> YOUR TASK: The material beneath this line should be printed exactly, with its pictures omitted.
====================
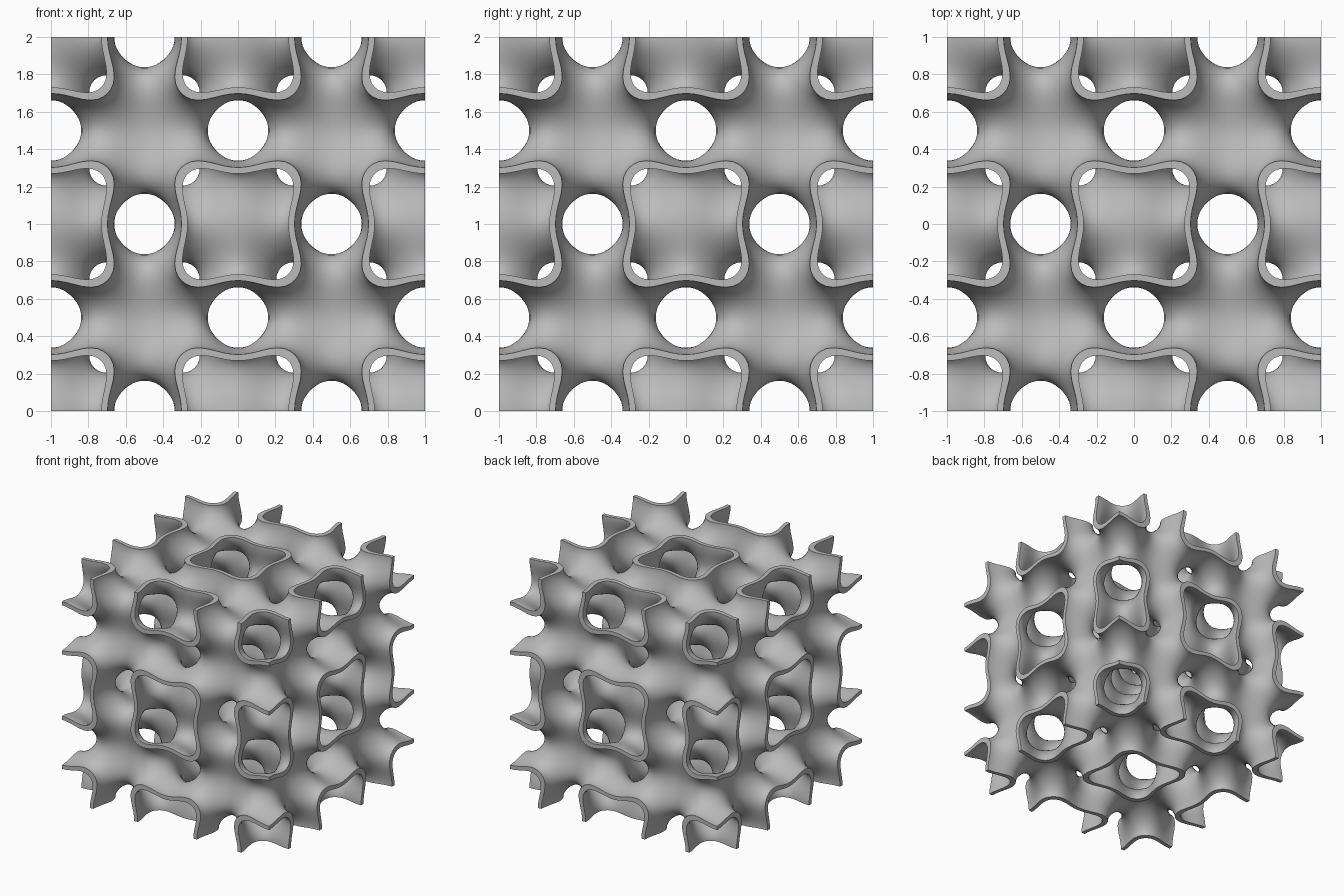
import bpy
import bmesh
import math
from mathutils import Vector

old = bpy.data.objects.get("Cube")
if old:
    bpy.data.objects.remove(old, do_unlink=True)

SIDE_STEPS = 8      # divisions per side of the six-sided tube section
LENGTH_STEPS = 16   # divisions along the tube
LEVEL = 0.5         # field value at the two skins of the wall
CELL = 0.5


def field(p):
    """Periodic field whose zero level runs through the middle of the wall."""
    a, b, c = (math.cos(math.tau * v) for v in p)
    doubled = 2 * (a * a + b * b + c * c) - 3
    return 2 * (a * b + b * c + c * a) - doubled


def wall_point(start, end, level):
    """Point between the tube axis and the cell edge where the field meets a level."""
    low, high = 0.0, 1.0
    for _ in range(32):
        mid = (low + high) / 2
        if field(start.lerp(end, mid)) > level:
            low = mid
        else:
            high = mid
    return start.lerp(end, low)


# Loop of cell edges circling the cell diagonal
corners = [Vector(c) * CELL for c in
           ((1, 0, 0), (1, 1, 0), (0, 1, 0), (0, 1, 1), (0, 0, 1), (1, 0, 1))]
loop = [a.lerp(b, i / SIDE_STEPS)
        for a, b in zip(corners, corners[1:] + corners[:1])
        for i in range(SIDE_STEPS)]
count = len(loop)
outer_corner = Vector((1, 1, 1))

bm = bmesh.new()


def tube_skin(level):
    """One skin of the tube along the diagonal; returns its outer rim."""
    rows = []
    for j in range(LENGTH_STEPS + 1):
        axis = outer_corner * (CELL * j / LENGTH_STEPS)
        rows.append([bm.verts.new(outer_corner - wall_point(axis, e, level))
                     for e in loop])
    for r0, r1 in zip(rows, rows[1:]):
        bridge(r0, r1)
    return rows[0]


def bridge(r0, r1):
    for i in range(count):
        k = (i + 1) % count
        bm.faces.new((r0[i], r0[k], r1[k], r1[i]))


def reflect(axis, plane):
    """Add a mirrored copy of everything and weld the seam."""
    geom = bm.verts[:] + bm.edges[:] + bm.faces[:]
    copy = bmesh.ops.duplicate(bm, geom=geom)["geom"]
    for item in copy:
        if isinstance(item, bmesh.types.BMVert):
            item.co[axis] = 2 * plane - item.co[axis]
    bmesh.ops.reverse_faces(
        bm, faces=[f for f in copy if isinstance(f, bmesh.types.BMFace)])
    bmesh.ops.remove_doubles(bm, verts=bm.verts[:], dist=0.0001)


# Corner cell: inner skin, outer skin and the flat cut rim joining them
bridge(tube_skin(LEVEL), tube_skin(-LEVEL))

# Repeat by mirroring, dropping the cut rims that fall inside the block
for axis in range(3):
    reflect(axis, CELL)
    inside = [f for f in bm.faces
              if all(abs(v.co[axis]) < 0.0001 for v in f.verts)]
    bmesh.ops.delete(bm, geom=inside, context="FACES")
    reflect(axis, 0)

bmesh.ops.translate(bm, verts=bm.verts[:], vec=(0, 0, 1))
bmesh.ops.recalc_face_normals(bm, faces=bm.faces[:])

mesh = bpy.data.meshes.new("lattice_block")
bm.to_mesh(mesh)
bm.free()
block = bpy.data.objects.new("lattice_block", mesh)
bpy.context.collection.objects.link(block)

# Plain grey material
grey = bpy.data.materials.new("plain_grey")
grey.use_nodes = True
colour = (0.5, 0.5, 0.5, 1)
grey.diffuse_color = colour
grey.node_tree.nodes["Principled BSDF"].inputs["Base Color"].default_value = colour
mesh.materials.append(grey)

bpy.ops.object.select_all(action="DESELECT")
block.select_set(True)
bpy.context.view_layer.objects.active = block
bpy.ops.object.shade_smooth_by_angle(angle=math.radians(35))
====================
> WRITTEN SOLUTION:
import bpy
import bmesh
import math
from mathutils import Vector

old = bpy.data.objects.get("Cube")
if old:
    bpy.data.objects.remove(old, do_unlink=True)

SIDE_STEPS = 8      # divisions per side of the six-sided tube section
LENGTH_STEPS = 16   # divisions along the tube
LEVEL = 0.5         # field value at the two skins of the wall
CELL = 0.5


def field(p):
    """Periodic field whose zero level runs through the middle of the wall."""
    a, b, c = (math.cos(math.tau * v) for v in p)
    doubled = 2 * (a * a + b * b + c * c) - 3
    return 2 * (a * b + b * c + c * a) - doubled


def wall_point(start, end, level):
    """Point between the tube axis and the cell edge where the field meets a level."""
    low, high = 0.0, 1.0
    for _ in range(32):
        mid = (low + high) / 2
        if field(start.lerp(end, mid)) > level:
            low = mid
        else:
            high = mid
    return start.lerp(end, low)


# Loop of cell edges circling the cell diagonal
corners = [Vector(c) * CELL for c in
           ((1, 0, 0), (1, 1, 0), (0, 1, 0), (0, 1, 1), (0, 0, 1), (1, 0, 1))]
loop = [a.lerp(b, i / SIDE_STEPS)
        for a, b in zip(corners, corners[1:] + corners[:1])
        for i in range(SIDE_STEPS)]
count = len(loop)
outer_corner = Vector((1, 1, 1))

bm = bmesh.new()


def tube_skin(level):
    """One skin of the tube along the diagonal; returns its outer rim."""
    rows = []
    for j in range(LENGTH_STEPS + 1):
        axis = outer_corner * (CELL * j / LENGTH_STEPS)
        rows.append([bm.verts.new(outer_corner - wall_point(axis, e, level))
                     for e in loop])
    for r0, r1 in zip(rows, rows[1:]):
        bridge(r0, r1)
    return rows[0]


def bridge(r0, r1):
    for i in range(count):
        k = (i + 1) % count
        bm.faces.new((r0[i], r0[k], r1[k], r1[i]))


def reflect(axis, plane):
    """Add a mirrored copy of everything and weld the seam."""
    geom = bm.verts[:] + bm.edges[:] + bm.faces[:]
    copy = bmesh.ops.duplicate(bm, geom=geom)["geom"]
    for item in copy:
        if isinstance(item, bmesh.types.BMVert):
            item.co[axis] = 2 * plane - item.co[axis]
    bmesh.ops.reverse_faces(
        bm, faces=[f for f in copy if isinstance(f, bmesh.types.BMFace)])
    bmesh.ops.remove_doubles(bm, verts=bm.verts[:], dist=0.0001)


# Corner cell: inner skin, outer skin and the flat cut rim joining them
bridge(tube_skin(LEVEL), tube_skin(-LEVEL))

# Repeat by mirroring, dropping the cut rims that fall inside the block
for axis in range(3):
    reflect(axis, CELL)
    inside = [f for f in bm.faces
              if all(abs(v.co[axis]) < 0.0001 for v in f.verts)]
    bmesh.ops.delete(bm, geom=inside, context="FACES")
    reflect(axis, 0)

bmesh.ops.translate(bm, verts=bm.verts[:], vec=(0, 0, 1))
bmesh.ops.recalc_face_normals(bm, faces=bm.faces[:])

mesh = bpy.data.meshes.new("lattice_block")
bm.to_mesh(mesh)
bm.free()
block = bpy.data.objects.new("lattice_block", mesh)
bpy.context.collection.objects.link(block)

# Plain grey material
grey = bpy.data.materials.new("plain_grey")
grey.use_nodes = True
colour = (0.5, 0.5, 0.5, 1)
grey.diffuse_color = colour
grey.node_tree.nodes["Principled BSDF"].inputs["Base Color"].default_value = colour
mesh.materials.append(grey)

bpy.ops.object.select_all(action="DESELECT")
block.select_set(True)
bpy.context.view_layer.objects.active = block
bpy.ops.object.shade_smooth_by_angle(angle=math.radians(35))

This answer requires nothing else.